--- YOUR GOAL ---
Find the lines in the records below that contain "sides", and report each of them.

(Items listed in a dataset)
-*-*-

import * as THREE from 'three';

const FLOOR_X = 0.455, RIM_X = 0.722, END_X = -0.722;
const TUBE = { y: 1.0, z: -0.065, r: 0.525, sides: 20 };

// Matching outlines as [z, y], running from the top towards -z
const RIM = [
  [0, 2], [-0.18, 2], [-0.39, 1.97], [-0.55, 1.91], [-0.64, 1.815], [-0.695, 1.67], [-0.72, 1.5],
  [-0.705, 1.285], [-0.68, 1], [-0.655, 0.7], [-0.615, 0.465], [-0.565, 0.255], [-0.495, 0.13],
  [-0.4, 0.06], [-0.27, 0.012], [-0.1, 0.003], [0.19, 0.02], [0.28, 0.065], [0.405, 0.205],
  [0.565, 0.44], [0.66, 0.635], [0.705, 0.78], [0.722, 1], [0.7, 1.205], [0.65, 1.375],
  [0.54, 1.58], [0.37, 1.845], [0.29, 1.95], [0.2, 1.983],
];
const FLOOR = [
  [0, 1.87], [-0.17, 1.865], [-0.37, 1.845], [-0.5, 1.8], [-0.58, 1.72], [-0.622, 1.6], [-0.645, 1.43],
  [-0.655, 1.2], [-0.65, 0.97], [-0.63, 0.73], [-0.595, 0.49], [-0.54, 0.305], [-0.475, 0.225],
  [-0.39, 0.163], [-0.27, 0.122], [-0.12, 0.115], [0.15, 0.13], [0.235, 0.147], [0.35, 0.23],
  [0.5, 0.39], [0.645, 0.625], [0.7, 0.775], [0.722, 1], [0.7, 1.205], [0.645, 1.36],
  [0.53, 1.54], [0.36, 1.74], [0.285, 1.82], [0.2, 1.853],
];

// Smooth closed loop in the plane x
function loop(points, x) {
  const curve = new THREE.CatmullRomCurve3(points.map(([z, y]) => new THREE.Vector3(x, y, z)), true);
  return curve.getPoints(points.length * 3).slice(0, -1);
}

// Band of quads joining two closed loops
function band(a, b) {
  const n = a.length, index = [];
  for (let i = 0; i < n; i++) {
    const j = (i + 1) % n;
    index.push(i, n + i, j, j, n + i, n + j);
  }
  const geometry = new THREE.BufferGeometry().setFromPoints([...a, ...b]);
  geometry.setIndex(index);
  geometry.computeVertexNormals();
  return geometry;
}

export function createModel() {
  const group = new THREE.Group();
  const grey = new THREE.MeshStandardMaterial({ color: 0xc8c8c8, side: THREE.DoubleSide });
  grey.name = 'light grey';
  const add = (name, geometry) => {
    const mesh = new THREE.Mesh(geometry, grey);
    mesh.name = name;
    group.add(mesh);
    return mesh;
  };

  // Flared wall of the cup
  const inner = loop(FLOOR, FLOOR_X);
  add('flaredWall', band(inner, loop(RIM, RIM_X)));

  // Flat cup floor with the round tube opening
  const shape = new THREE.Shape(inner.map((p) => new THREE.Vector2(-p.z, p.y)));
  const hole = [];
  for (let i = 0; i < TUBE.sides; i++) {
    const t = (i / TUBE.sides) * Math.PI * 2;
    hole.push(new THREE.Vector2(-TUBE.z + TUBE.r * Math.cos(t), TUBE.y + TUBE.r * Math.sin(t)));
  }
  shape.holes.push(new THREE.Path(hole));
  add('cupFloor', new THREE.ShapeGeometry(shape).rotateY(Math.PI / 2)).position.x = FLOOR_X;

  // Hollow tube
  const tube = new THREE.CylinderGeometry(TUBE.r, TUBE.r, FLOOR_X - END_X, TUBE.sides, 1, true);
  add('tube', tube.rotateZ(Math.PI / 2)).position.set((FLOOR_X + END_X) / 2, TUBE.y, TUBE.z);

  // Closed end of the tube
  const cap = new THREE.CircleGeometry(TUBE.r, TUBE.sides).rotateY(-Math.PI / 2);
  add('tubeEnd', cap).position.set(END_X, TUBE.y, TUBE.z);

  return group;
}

-*-*-

--- OUTPUT FOR THIS EXERCISE ---
const TUBE = { y: 1.0, z: -0.065, r: 0.525, sides: 20 };
  for (let i = 0; i < TUBE.sides; i++) {
    const t = (i / TUBE.sides) * Math.PI * 2;
  const tube = new THREE.CylinderGeometry(TUBE.r, TUBE.r, FLOOR_X - END_X, TUBE.sides, 1, true);
  const cap = new THREE.CircleGeometry(TUBE.r, TUBE.sides).rotateY(-Math.PI / 2);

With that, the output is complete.